Once again, everyone had ruled Dyer down and out after he left Auburn amid controversy and never played a down at Arkansas State. Nevertheless, after graduating from Arkansas Baptist College with his associate’s degree in May and working tirelessly to rehab his image I believe he has earned another opportunity.
Dyer tells George Schroeder of USA Today Sports:
I’ll admit to being in the wrong. I’ll admit to making mistakes. I’m willing to go through the process of fixing them. … I want to go back to the (college) process and do it again, the way I’m supposed to.”
According to Schroeder, Dyer has been the model student and has the endorsement of Arkansas Baptist College president Fitz Hill, who previously coached at San Jose State. Hill understands that teams will be cautious considering his past, but the idea of Dyer playing at Arkansas is “a low-risk, high-reward opportunity.”
That may be true considering Dyer broke Bo Jackson’s freshman rushing totals as a freshman and has two 1,000-yard seasons on his resume in the ultra-competitive SEC, but he’s also been out of football since the 2011 season. Furthermore, accepting any type of risk for a player with a past that includes marijuana use and possessing a weapon used in a crime could be too much for Arkansas or any other BCS team.
But that does not mean that Dyer is not receiving any interest, as Marshall, Western Kentucky and Troy have looked into him. But after competing on the game’s biggest stage in the SEC, he wants the chance to make a team in a power conference.
I doubt that chance will come at Arkansas, who don’t appear to receptive to Dyer’s idea, but I am hoping he gets the opportunity to fulfill his goal somewhere this fall because he has earned it with his behavior off the field and in the classroom. Had he not been a perfect citizen, student and employee who took the time to speak to the youths of his hometown of Little Rock, I would not endorse his return to the game.
During the time away from the field, he has learned about responsibility, humility and accountability. These are traits that are welcomed on the football field and in the locker room.
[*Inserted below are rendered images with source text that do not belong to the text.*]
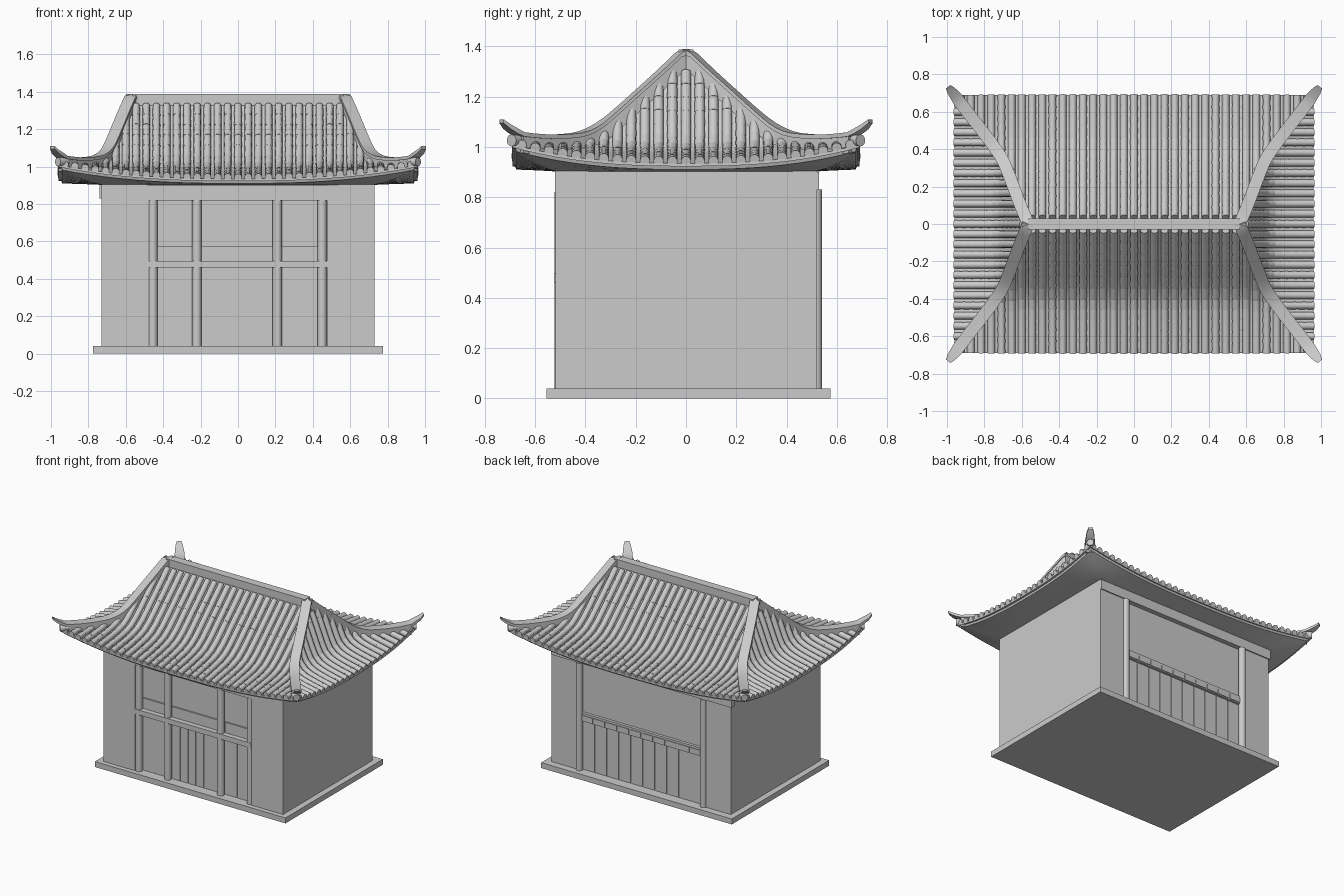
import bpy, bmesh, math
from mathutils import Vector

if "Cube" in bpy.data.objects:
    bpy.data.objects.remove(bpy.data.objects["Cube"], do_unlink=True)


def finish(name, bm, smooth=None):
    bmesh.ops.recalc_face_normals(bm, faces=bm.faces)
    mesh = bpy.data.meshes.new(name)
    bm.to_mesh(mesh)
    bm.free()
    ob = bpy.data.objects.new(name, mesh)
    bpy.context.collection.objects.link(ob)
    if smooth:
        bpy.ops.object.select_all(action='DESELECT')
        ob.select_set(True)
        bpy.context.view_layer.objects.active = ob
        bpy.ops.object.shade_smooth_by_angle(angle=math.radians(smooth))


def box(name, x0, x1, y0, y1, z0, z1):
    bm = bmesh.new()
    bmesh.ops.create_cube(bm, size=1)
    for v in bm.verts:
        v.co = ((x0 + x1) / 2 + v.co.x * (x1 - x0),
                (y0 + y1) / 2 + v.co.y * (y1 - y0),
                (z0 + z1) / 2 + v.co.z * (z1 - z0))
    finish(name, bm)


def loft(bm, rings):
    loops = [[bm.verts.new(p) for p in ring] for ring in rings]
    n = len(loops[0])
    for a, b in zip(loops, loops[1:]):
        for i in range(n):
            j = (i + 1) % n
            bm.faces.new((a[i], a[j], b[j], b[i]))
    bm.faces.new(loops[0])
    bm.faces.new(loops[-1])


def column(name, x, y, r, z1):
    bm = bmesh.new()
    ring = [(x + r * math.cos(a), y + r * math.sin(a))
            for a in (math.tau * k / 16 for k in range(16))]
    loft(bm, [[(px, py, z) for px, py in ring] for z in (0, z1)])
    finish(name, bm, 40)


# Base and walls, with a shallow bay at the front and the back
FRONT, BACK = -0.475, 0.495
WALL_TOP, BAY_TOP = 0.905, 0.82
box("base_slab", -0.775, 0.775, -0.555, 0.575, 0, 0.04)
box("wall_core", -0.73, 0.73, FRONT, BACK, 0.04, WALL_TOP)
for side, sx in (("left", 1), ("right", -1)):
    for end, inner, y0, y1 in (("front", 0.475, -0.52, FRONT), ("back", 0.505, BACK, 0.522)):
        xs = sorted((sx * inner, sx * 0.73))
        box(f"{end}_{side}_wall", *xs, y0, y1, 0.04, WALL_TOP)
box("front_lintel", -0.728, 0.728, -0.521, FRONT, BAY_TOP, 0.9)
box("back_lintel", -0.74, 0.728, BACK, 0.53, 0.83, 0.9)

# Columns
FRONT_X = (-0.455, -0.22, 0.21, 0.45)
for i, x in enumerate(FRONT_X):
    column(f"front_column_{i + 1}", x, -0.498, 0.025, BAY_TOP)
for side, x in (("left", 0.505), ("right", -0.505)):
    column(f"back_{side}_column", x, 0.517, 0.024, 0.83)

# Front rail, sills and plank panels between the columns
box("front_rail", -0.475, 0.475, -0.525, FRONT, 0.46, 0.497)
for i, planks in enumerate((2, 6, 2)):
    x0, x1 = FRONT_X[i] + 0.025, FRONT_X[i + 1] - 0.025
    box(f"front_sill_{i + 1}", x0, x1, FRONT - 0.012, FRONT, 0.49, 0.573)
    step = (x1 - x0) / planks
    for k in range(planks):
        box(f"front_plank_{i + 1}_{k + 1}", x0 + k * step + 0.003, x0 + (k + 1) * step - 0.003,
            FRONT - 0.005, FRONT, 0.04, 0.46)

# Back rail with small blocks, and planks below
box("back_rail", -0.5, 0.5, BACK, 0.516, 0.4, 0.46)
for k in range(10):
    x = -0.49 + k * 0.098
    box(f"back_rail_block_{k + 1}", x + 0.004, x + 0.094, BACK, 0.521, 0.408, 0.445)
    box(f"back_plank_{k + 1}", x + 0.003, x + 0.095, BACK, 0.5, 0.04, 0.4)

# Roof shape: hip line x and slope height, both by distance s from the ridge
EAVE = 0.69
SLOPE = [(0, 0.565, 1.35), (0.1, 0.607, 1.255), (0.2, 0.645, 1.163), (0.3, 0.683, 1.07),
         (0.35, 0.706, 1.028), (0.41, 0.746, 0.993), (0.48, 0.798, 0.973),
         (0.58, 0.876, 0.953), (EAVE, 0.96, 0.935)]


def hermite(s, c):
    last = len(SLOPE) - 1
    i = max(k for k in range(last) if SLOPE[k][0] <= s or k == 0)

    def slope(k):
        a, b = SLOPE[max(k - 1, 0)], SLOPE[min(k + 1, last)]
        return (b[c] - a[c]) / (b[0] - a[0])
    a, b = SLOPE[i], SLOPE[i + 1]
    h = b[0] - a[0]
    t = (s - a[0]) / h
    return (a[c] * (1 + 2 * t) * (1 - t) ** 2 + b[c] * t * t * (3 - 2 * t)
            + h * slope(i) * t * (1 - t) ** 2 + h * slope(i + 1) * t * t * (t - 1))


def hip_x(s):
    return hermite(s, 1)


def roof_z(s, u):
    return hermite(s, 2) + 0.075 * (s / EAVE) ** 3 * min(abs(u), 1) ** 2.5


def perimeter(hx, hy, height, n=24):
    us = [2 * k / n - 1 for k in range(n)]
    pts = [(u * hx, -hy, u) for u in us] + [(hx, u * hy, u) for u in us]
    pts += [(-u * hx, hy, u) for u in us] + [(-hx, -u * hy, u) for u in us]
    return [(x, y, height(u)) for x, y, u in pts]


# Roof shell with its eave edge and upswept soffit
rings = []
for k in range(25):
    s = max(EAVE * k / 24, 0.002)
    rings.append(perimeter(hip_x(s), s, lambda u: roof_z(s, u)))
rings.append(perimeter(0.96, EAVE, lambda u: roof_z(EAVE, u) - 0.012))
rings.append(perimeter(0.945, 0.68, lambda u: roof_z(EAVE, u) - 0.012))
for hx, hy, low, lift in ((0.94, 0.675, 0.91, 0.072), (0.86, 0.62, 0.908, 0.035),
                          (0.78, 0.56, 0.905, 0.01), (0.72, 0.51, 0.902, 0)):
    rings.append(perimeter(hx, hy, lambda u: low + lift * abs(u) ** 2.5))
bm = bmesh.new()
loft(bm, rings)
finish("roof_shell", bm, 35)


# Rows of roll tiles
def tile_row(bm, path, side):
    pts = [Vector(p) for p in path]
    side = Vector(side)
    rings = []
    for i in range(len(pts) - 1):
        axis = (pts[i + 1] - pts[i]).normalized()
        up = axis.cross(side).normalized()
        if up.z < 0:
            up = -up
        for p, r in ((pts[i], 0.0195), (pts[i + 1], 0.0205)):
            rings.append([p + up * 0.008 + r * (side * math.cos(a) + up * math.sin(a))
                          for a in (math.tau * k / 10 for k in range(10))])
    loft(bm, rings)


def steps(s0):
    n = max(2, round((EAVE - s0) / 0.06))
    return [s0 + (EAVE - s0) * k / n for k in range(n + 1)]


PITCH = 0.0545
bm = bmesh.new()
for i in range(-17, 18):
    x = i * PITCH
    s0 = next((k / 200 for k in range(6, 138) if hip_x(k / 200) >= abs(x)), EAVE - 0.03)
    for sy in (1, -1):
        tile_row(bm, [(x, sy * s, roof_z(s, x / hip_x(s))) for s in steps(s0)], (1, 0, 0))
finish("long_slope_tiles", bm, 45)
bm = bmesh.new()
for i in range(-12, 13):
    y = i * PITCH
    for sx in (1, -1):
        tile_row(bm, [(sx * hip_x(s), y, roof_z(s, y / s)) for s in steps(max(abs(y), 0.055))],
                 (0, 1, 0))
finish("end_slope_tiles", bm, 45)

# Main ridge
box("ridge_body", -0.56, 0.56, -0.023, 0.023, 1.3, 1.376)
box("ridge_cap", -0.565, 0.565, -0.03, 0.03, 1.374, 1.388)


# Hip ridges with upturned horns at the corners
def hip_sweep(name, sections, sx, sy, width):
    rings = []
    for i, (x, y, low, high, taper) in enumerate(sections):
        a, b = sections[max(i - 1, 0)], sections[min(i + 1, len(sections) - 1)]
        d = Vector((b[0] - a[0], b[1] - a[1])).normalized() * width * taper / 2
        rings.append([(sx * (x + k * d.y), sy * (y - k * d.x), z)
                      for k, z in ((-1, low), (1, low), (1, high), (-1, high))])
    bm = bmesh.new()
    loft(bm, rings)
    finish(name, bm, 35)


samples = [EAVE * k / 24 for k in range(24)]
body = [(hip_x(s), s, roof_z(s, 1) - 0.03, roof_z(s, 1) + 0.038, 1) for s in samples]
cap = [(hip_x(s), s, roof_z(s, 1) + 0.036, roof_z(s, 1) + 0.053, 1) for s in samples]
cap[0] = (*cap[0][:2], 1.365, 1.389, 1)
cap += [(0.955, 0.685, 1.053, 1.073, 0.9), (0.977, 0.712, 1.072, 1.09, 0.75),
        (0.993, 0.734, 1.095, 1.11, 0.45)]
for end, sy in (("front", -1), ("back", 1)):
    for side, sx in (("left", 1), ("right", -1)):
        hip_sweep(f"{end}_{side}_hip_body", body, sx, sy, 0.052)
        hip_sweep(f"{end}_{side}_hip_cap", cap, sx, sy, 0.066)
        # Round tile end under each horn
        bm = bmesh.new()
        out = Vector((sx * 0.77, sy * 0.64, 0))
        across = Vector((-out.y, out.x, 0))
        centre = Vector((sx * 0.94, sy * 0.675, 1.026))
        loft(bm, [[centre + out * d + 0.024 * (across * math.cos(a) + Vector((0, 0, math.sin(a))))
                   for a in (math.tau * k / 12 for k in range(12))] for d in (-0.03, 0.03)])
        finish(f"{end}_{side}_corner_tile", bm, 40)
If Razorbacks first-year coach Bret Bielema gives Dyer the chance he is looking for, I believe he will not make them regret it.
History has taught us not to think Dyer’s down, because he just may surprise us all with his ability to get back on his feet.